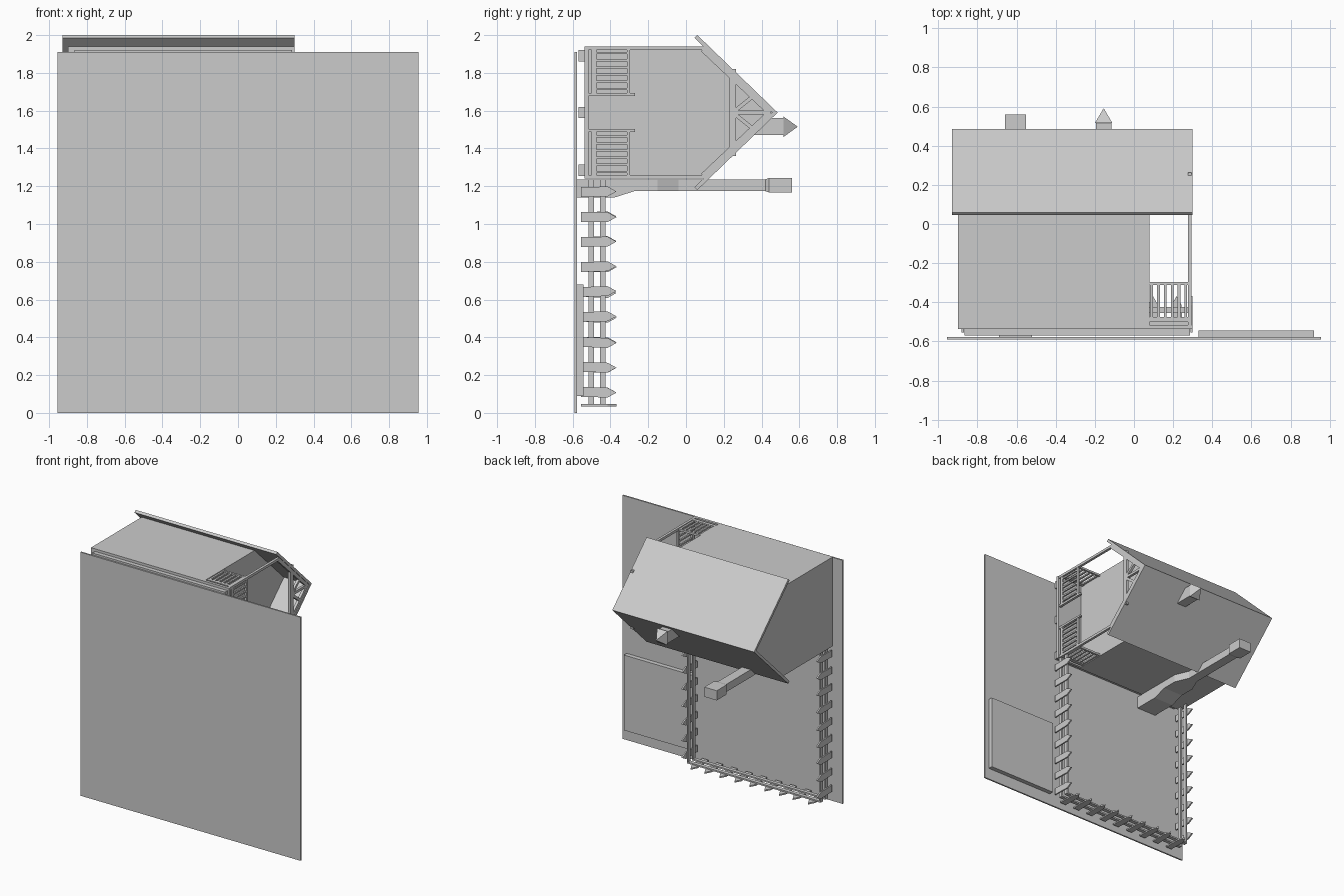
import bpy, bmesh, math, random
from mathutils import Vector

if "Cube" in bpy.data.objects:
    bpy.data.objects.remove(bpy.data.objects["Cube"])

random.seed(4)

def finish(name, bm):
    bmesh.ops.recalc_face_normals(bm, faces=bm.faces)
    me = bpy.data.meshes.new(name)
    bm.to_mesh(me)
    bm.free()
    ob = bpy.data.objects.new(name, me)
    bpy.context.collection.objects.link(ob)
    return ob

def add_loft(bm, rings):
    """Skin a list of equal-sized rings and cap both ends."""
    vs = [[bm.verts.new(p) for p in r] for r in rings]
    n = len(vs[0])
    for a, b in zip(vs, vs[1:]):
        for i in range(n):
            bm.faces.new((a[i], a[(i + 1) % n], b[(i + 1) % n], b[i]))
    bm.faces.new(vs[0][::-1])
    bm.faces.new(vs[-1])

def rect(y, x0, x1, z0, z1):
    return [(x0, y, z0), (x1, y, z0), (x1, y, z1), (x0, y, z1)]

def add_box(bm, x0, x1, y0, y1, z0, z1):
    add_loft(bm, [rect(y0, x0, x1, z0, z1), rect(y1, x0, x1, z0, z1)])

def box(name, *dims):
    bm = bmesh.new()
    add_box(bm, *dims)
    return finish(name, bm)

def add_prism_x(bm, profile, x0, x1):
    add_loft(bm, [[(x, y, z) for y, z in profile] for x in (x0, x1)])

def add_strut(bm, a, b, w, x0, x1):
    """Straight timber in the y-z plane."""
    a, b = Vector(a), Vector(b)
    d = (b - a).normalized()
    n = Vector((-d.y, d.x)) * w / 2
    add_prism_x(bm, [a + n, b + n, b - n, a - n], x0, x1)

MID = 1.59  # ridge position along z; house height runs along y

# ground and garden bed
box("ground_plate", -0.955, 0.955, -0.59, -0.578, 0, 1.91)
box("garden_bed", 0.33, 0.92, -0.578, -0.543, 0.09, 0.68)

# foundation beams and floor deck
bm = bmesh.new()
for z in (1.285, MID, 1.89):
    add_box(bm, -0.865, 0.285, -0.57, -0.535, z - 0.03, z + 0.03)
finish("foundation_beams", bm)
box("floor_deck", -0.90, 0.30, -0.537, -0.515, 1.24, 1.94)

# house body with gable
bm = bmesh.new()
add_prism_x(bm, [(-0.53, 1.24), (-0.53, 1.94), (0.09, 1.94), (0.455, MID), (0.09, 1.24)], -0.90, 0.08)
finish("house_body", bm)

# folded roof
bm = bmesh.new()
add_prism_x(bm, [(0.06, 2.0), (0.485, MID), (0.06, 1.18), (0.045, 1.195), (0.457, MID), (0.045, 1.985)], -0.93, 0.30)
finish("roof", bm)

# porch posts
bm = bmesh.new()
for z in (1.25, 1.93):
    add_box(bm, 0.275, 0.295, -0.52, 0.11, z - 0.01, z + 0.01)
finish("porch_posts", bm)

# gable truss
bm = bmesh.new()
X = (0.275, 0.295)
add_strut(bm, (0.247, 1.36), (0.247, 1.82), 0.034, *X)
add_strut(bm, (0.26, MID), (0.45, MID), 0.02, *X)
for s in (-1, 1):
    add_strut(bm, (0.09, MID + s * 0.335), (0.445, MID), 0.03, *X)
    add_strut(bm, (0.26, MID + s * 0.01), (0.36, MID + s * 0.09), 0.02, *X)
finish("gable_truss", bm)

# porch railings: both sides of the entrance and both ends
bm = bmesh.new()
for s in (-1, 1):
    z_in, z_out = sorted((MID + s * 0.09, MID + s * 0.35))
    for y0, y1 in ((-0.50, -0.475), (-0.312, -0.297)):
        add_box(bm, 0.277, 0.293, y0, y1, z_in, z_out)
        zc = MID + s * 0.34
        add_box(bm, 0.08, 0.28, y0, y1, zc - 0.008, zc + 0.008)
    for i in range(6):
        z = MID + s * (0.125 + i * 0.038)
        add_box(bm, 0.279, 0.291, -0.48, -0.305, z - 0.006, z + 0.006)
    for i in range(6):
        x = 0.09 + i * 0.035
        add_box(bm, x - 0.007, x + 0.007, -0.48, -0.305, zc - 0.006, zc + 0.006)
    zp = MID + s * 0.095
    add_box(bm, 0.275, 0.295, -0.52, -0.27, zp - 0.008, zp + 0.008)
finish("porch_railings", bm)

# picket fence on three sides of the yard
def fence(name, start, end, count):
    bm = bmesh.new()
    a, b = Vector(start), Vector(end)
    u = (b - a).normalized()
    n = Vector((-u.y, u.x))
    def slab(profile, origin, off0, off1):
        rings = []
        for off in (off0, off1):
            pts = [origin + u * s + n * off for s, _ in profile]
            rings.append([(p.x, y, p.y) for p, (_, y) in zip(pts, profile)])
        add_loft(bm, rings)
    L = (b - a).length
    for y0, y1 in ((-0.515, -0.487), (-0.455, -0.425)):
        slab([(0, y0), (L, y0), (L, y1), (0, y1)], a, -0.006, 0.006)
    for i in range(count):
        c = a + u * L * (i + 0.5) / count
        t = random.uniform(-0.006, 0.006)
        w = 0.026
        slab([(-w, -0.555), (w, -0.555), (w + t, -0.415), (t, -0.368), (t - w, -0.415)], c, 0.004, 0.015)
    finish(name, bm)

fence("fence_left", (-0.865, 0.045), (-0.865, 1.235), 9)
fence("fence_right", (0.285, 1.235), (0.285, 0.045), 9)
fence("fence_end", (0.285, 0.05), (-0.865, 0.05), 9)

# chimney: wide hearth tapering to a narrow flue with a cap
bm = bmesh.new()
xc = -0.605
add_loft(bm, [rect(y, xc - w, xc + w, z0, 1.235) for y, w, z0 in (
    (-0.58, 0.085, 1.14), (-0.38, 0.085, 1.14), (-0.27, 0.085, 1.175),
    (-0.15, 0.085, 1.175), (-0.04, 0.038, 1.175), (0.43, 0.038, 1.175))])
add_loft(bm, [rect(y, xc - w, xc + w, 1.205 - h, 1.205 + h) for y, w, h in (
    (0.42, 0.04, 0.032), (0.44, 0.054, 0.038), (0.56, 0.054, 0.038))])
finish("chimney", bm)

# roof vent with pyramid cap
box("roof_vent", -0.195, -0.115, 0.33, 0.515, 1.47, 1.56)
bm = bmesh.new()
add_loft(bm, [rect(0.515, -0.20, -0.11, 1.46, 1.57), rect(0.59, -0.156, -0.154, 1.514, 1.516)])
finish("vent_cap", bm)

Assigned task | No pictures go in the copy. Set down all the data exactly.

Completed exercise |
import bpy, bmesh, math, random
from mathutils import Vector

if "Cube" in bpy.data.objects:
    bpy.data.objects.remove(bpy.data.objects["Cube"])

random.seed(4)

def finish(name, bm):
    bmesh.ops.recalc_face_normals(bm, faces=bm.faces)
    me = bpy.data.meshes.new(name)
    bm.to_mesh(me)
    bm.free()
    ob = bpy.data.objects.new(name, me)
    bpy.context.collection.objects.link(ob)
    return ob

def add_loft(bm, rings):
    """Skin a list of equal-sized rings and cap both ends."""
    vs = [[bm.verts.new(p) for p in r] for r in rings]
    n = len(vs[0])
    for a, b in zip(vs, vs[1:]):
        for i in range(n):
            bm.faces.new((a[i], a[(i + 1) % n], b[(i + 1) % n], b[i]))
    bm.faces.new(vs[0][::-1])
    bm.faces.new(vs[-1])

def rect(y, x0, x1, z0, z1):
    return [(x0, y, z0), (x1, y, z0), (x1, y, z1), (x0, y, z1)]

def add_box(bm, x0, x1, y0, y1, z0, z1):
    add_loft(bm, [rect(y0, x0, x1, z0, z1), rect(y1, x0, x1, z0, z1)])

def box(name, *dims):
    bm = bmesh.new()
    add_box(bm, *dims)
    return finish(name, bm)

def add_prism_x(bm, profile, x0, x1):
    add_loft(bm, [[(x, y, z) for y, z in profile] for x in (x0, x1)])

def add_strut(bm, a, b, w, x0, x1):
    """Straight timber in the y-z plane."""
    a, b = Vector(a), Vector(b)
    d = (b - a).normalized()
    n = Vector((-d.y, d.x)) * w / 2
    add_prism_x(bm, [a + n, b + n, b - n, a - n], x0, x1)

MID = 1.59  # ridge position along z; house height runs along y

# ground and garden bed
box("ground_plate", -0.955, 0.955, -0.59, -0.578, 0, 1.91)
box("garden_bed", 0.33, 0.92, -0.578, -0.543, 0.09, 0.68)

# foundation beams and floor deck
bm = bmesh.new()
for z in (1.285, MID, 1.89):
    add_box(bm, -0.865, 0.285, -0.57, -0.535, z - 0.03, z + 0.03)
finish("foundation_beams", bm)
box("floor_deck", -0.90, 0.30, -0.537, -0.515, 1.24, 1.94)

# house body with gable
bm = bmesh.new()
add_prism_x(bm, [(-0.53, 1.24), (-0.53, 1.94), (0.09, 1.94), (0.455, MID), (0.09, 1.24)], -0.90, 0.08)
finish("house_body", bm)

# folded roof
bm = bmesh.new()
add_prism_x(bm, [(0.06, 2.0), (0.485, MID), (0.06, 1.18), (0.045, 1.195), (0.457, MID), (0.045, 1.985)], -0.93, 0.30)
finish("roof", bm)

# porch posts
bm = bmesh.new()
for z in (1.25, 1.93):
    add_box(bm, 0.275, 0.295, -0.52, 0.11, z - 0.01, z + 0.01)
finish("porch_posts", bm)

# gable truss
bm = bmesh.new()
X = (0.275, 0.295)
add_strut(bm, (0.247, 1.36), (0.247, 1.82), 0.034, *X)
add_strut(bm, (0.26, MID), (0.45, MID), 0.02, *X)
for s in (-1, 1):
    add_strut(bm, (0.09, MID + s * 0.335), (0.445, MID), 0.03, *X)
    add_strut(bm, (0.26, MID + s * 0.01), (0.36, MID + s * 0.09), 0.02, *X)
finish("gable_truss", bm)

# porch railings: both sides of the entrance and both ends
bm = bmesh.new()
for s in (-1, 1):
    z_in, z_out = sorted((MID + s * 0.09, MID + s * 0.35))
    for y0, y1 in ((-0.50, -0.475), (-0.312, -0.297)):
        add_box(bm, 0.277, 0.293, y0, y1, z_in, z_out)
        zc = MID + s * 0.34
        add_box(bm, 0.08, 0.28, y0, y1, zc - 0.008, zc + 0.008)
    for i in range(6):
        z = MID + s * (0.125 + i * 0.038)
        add_box(bm, 0.279, 0.291, -0.48, -0.305, z - 0.006, z + 0.006)
    for i in range(6):
        x = 0.09 + i * 0.035
        add_box(bm, x - 0.007, x + 0.007, -0.48, -0.305, zc - 0.006, zc + 0.006)
    zp = MID + s * 0.095
    add_box(bm, 0.275, 0.295, -0.52, -0.27, zp - 0.008, zp + 0.008)
finish("porch_railings", bm)

# picket fence on three sides of the yard
def fence(name, start, end, count):
    bm = bmesh.new()
    a, b = Vector(start), Vector(end)
    u = (b - a).normalized()
    n = Vector((-u.y, u.x))
    def slab(profile, origin, off0, off1):
        rings = []
        for off in (off0, off1):
            pts = [origin + u * s + n * off for s, _ in profile]
            rings.append([(p.x, y, p.y) for p, (_, y) in zip(pts, profile)])
        add_loft(bm, rings)
    L = (b - a).length
    for y0, y1 in ((-0.515, -0.487), (-0.455, -0.425)):
        slab([(0, y0), (L, y0), (L, y1), (0, y1)], a, -0.006, 0.006)
    for i in range(count):
        c = a + u * L * (i + 0.5) / count
        t = random.uniform(-0.006, 0.006)
        w = 0.026
        slab([(-w, -0.555), (w, -0.555), (w + t, -0.415), (t, -0.368), (t - w, -0.415)], c, 0.004, 0.015)
    finish(name, bm)

fence("fence_left", (-0.865, 0.045), (-0.865, 1.235), 9)
fence("fence_right", (0.285, 1.235), (0.285, 0.045), 9)
fence("fence_end", (0.285, 0.05), (-0.865, 0.05), 9)

# chimney: wide hearth tapering to a narrow flue with a cap
bm = bmesh.new()
xc = -0.605
add_loft(bm, [rect(y, xc - w, xc + w, z0, 1.235) for y, w, z0 in (
    (-0.58, 0.085, 1.14), (-0.38, 0.085, 1.14), (-0.27, 0.085, 1.175),
    (-0.15, 0.085, 1.175), (-0.04, 0.038, 1.175), (0.43, 0.038, 1.175))])
add_loft(bm, [rect(y, xc - w, xc + w, 1.205 - h, 1.205 + h) for y, w, h in (
    (0.42, 0.04, 0.032), (0.44, 0.054, 0.038), (0.56, 0.054, 0.038))])
finish("chimney", bm)

# roof vent with pyramid cap
box("roof_vent", -0.195, -0.115, 0.33, 0.515, 1.47, 1.56)
bm = bmesh.new()
add_loft(bm, [rect(0.515, -0.20, -0.11, 1.46, 1.57), rect(0.59, -0.156, -0.154, 1.514, 1.516)])
finish("vent_cap", bm)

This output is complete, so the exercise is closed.